Ambassadors of Hope

Celebrating both the legacy of the Reverend Dr. Martin Luther King, Jr. and Black History Month, the Middlesex community met in the Kaye Theater on February 2, 2019, for a dynamic program of music, history, philosophy, and reflection.

The morning began with an inspiring performance by the Ladies of Essence – a Tufts University women’s a cappella group specializing in music of the African diaspora – whose three selections ranged from the hopeful “Lift Every Voice” to the sorrowful “Women Gather” to the energized “Rhythm Nation.” Middlesex students then read aloud selected quotations from Dr. King and from the day’s distinguished guest speaker, Dr. Cornel West, highlighting their shared, passionate advocacy for freedom, justice, and equality for all people in America – and for all humanity.
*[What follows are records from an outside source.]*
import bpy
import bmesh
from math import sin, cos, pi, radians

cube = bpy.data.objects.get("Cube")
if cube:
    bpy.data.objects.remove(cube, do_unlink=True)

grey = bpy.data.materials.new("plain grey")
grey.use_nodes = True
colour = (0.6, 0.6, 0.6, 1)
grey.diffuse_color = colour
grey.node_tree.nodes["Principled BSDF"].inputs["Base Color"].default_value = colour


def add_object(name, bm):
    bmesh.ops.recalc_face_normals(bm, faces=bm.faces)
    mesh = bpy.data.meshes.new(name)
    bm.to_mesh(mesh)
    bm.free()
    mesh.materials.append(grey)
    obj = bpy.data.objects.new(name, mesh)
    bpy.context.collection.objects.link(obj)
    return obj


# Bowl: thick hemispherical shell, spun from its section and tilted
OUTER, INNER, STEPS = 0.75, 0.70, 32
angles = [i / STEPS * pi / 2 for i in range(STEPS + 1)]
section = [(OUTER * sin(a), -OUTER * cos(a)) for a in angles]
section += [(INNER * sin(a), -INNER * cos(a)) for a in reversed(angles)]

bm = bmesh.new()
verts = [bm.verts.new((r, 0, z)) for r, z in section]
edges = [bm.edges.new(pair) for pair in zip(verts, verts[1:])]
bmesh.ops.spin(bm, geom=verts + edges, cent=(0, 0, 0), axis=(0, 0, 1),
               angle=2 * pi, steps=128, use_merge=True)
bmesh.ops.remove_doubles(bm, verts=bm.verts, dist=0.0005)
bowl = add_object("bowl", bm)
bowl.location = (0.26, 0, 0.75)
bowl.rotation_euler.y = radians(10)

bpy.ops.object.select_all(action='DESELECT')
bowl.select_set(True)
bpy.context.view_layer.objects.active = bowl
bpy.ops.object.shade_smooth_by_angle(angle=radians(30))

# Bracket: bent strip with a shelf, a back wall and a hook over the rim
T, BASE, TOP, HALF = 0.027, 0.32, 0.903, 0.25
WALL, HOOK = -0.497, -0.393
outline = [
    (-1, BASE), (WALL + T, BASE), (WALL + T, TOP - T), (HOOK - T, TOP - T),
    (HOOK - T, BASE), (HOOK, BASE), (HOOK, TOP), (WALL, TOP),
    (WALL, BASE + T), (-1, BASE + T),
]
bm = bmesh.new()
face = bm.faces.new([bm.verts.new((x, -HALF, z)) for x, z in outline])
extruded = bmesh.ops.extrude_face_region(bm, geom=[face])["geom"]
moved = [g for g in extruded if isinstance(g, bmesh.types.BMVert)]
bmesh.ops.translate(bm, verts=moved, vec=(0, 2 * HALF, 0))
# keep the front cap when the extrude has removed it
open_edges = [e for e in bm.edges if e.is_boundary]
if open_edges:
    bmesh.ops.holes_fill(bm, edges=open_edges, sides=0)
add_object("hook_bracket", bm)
A professor of the practice of public philosophy at Harvard University, Dr. West has taught at Yale, Harvard, the University of Paris, Princeton, and, most recently, Union Theological Seminary. He has written 20 books and is best known for his classics, Race Matters and Democracy Matters, and for his memoir, Brother West: Living and Loving Out Loud.
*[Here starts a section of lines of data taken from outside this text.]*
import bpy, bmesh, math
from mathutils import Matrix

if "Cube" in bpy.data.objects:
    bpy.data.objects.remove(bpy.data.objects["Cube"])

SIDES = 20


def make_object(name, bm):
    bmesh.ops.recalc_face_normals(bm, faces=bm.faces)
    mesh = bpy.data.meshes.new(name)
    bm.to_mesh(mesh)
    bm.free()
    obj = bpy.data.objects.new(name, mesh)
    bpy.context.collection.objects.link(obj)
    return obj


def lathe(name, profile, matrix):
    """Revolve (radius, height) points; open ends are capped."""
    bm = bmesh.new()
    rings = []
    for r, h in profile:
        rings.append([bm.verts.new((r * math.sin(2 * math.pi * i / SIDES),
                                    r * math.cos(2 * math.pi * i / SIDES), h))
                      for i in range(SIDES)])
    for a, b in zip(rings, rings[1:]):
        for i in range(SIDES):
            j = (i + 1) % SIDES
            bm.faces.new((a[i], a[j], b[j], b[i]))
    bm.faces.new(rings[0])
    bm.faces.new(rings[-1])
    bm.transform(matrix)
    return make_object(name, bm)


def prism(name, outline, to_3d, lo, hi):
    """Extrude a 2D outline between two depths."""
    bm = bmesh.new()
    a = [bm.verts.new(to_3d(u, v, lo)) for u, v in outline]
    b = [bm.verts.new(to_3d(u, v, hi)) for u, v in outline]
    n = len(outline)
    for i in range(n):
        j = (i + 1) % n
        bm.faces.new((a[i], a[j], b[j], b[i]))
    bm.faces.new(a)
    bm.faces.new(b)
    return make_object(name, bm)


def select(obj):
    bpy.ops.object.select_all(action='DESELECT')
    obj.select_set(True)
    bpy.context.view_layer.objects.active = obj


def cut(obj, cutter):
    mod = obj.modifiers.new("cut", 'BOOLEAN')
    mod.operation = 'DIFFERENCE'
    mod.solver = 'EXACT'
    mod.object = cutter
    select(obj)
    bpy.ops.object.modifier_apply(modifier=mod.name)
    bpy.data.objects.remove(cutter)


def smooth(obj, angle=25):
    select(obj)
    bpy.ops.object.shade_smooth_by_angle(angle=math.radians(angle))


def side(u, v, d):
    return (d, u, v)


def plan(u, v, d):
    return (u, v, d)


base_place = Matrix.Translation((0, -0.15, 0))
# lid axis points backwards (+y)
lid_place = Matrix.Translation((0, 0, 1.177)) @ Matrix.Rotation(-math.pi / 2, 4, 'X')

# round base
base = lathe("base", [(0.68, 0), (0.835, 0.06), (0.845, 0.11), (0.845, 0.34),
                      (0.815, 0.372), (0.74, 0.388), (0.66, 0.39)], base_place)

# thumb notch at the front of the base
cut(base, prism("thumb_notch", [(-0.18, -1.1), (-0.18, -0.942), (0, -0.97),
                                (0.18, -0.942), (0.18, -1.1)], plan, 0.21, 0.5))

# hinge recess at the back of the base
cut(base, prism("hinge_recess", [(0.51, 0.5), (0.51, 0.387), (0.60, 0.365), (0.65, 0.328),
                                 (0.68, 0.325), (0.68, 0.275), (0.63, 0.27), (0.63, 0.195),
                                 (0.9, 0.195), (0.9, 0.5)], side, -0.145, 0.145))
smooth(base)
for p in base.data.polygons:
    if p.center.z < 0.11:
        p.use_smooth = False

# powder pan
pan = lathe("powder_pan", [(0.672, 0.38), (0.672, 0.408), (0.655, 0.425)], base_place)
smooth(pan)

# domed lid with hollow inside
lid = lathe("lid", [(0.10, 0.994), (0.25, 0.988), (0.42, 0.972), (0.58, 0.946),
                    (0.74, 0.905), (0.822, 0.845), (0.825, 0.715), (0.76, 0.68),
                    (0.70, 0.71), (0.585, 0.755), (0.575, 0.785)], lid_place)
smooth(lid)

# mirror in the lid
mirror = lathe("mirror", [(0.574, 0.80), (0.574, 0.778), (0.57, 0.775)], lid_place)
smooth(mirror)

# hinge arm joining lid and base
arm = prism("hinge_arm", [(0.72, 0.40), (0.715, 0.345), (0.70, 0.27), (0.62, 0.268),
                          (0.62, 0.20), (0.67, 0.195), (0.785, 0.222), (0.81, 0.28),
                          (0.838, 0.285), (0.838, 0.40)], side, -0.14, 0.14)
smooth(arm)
Praising the Ladies of Essence for delivering “a sonic expression of a deep wrestling with catastrophes,” Dr. West added, “To begin with music is to say that we are in this together.” In a animated, engaging address, he dwelled not only on the life of Dr. King but wove together the thoughts of ancient philosophers, messages of modern writers, and numerous musical references, past and present. Taken together, Dr. West urged students to find their individual voices, attend to what really matters, empathize with others, and courageously serve something bigger than themselves.

“Today, people can’t wait to be peacocks,” Dr. West said. “Look at me! Look how rich I am! Peacocks strut because they can’t fly. You’ve got to be an eagle and fly.”

Dr. King, he pointed out, tried to “hate the sin but love the sinner,” always remembering that he was also a flawed human being. “Can you keep that love going?” Dr. West asked. “If not, then all we have left is hate.” Having faced violent white supremacists last August in Charlottesville, Virginia, Dr. West has seen what that looks like, describing the group as “courageous thugs” armed with weapons instead of morality. “You’ve got to choose to be courageous and have moral fortitude,” he stressed.

Citing several statistics, such as that one in five American children lives in poverty, Dr. West noted that much remains to be done in terms of the four issues that Dr. King focused on: racism, poverty, militarism, and materialism. “In the face of slavery, many still held up visions of truth,” he reminded his audience. To those who are ready to “step up, find your voice, and choose of life of integrity,” he affirmed, “The best of their lives can be operative in your life.”

After answering at length questions from the audience concerning self-realization, equality, and democracy, Dr. West continued talking with Middlesex students at a reception in the theater lobby, clearly pleased to see their sincere connection to his message and Dr. King’s ideals.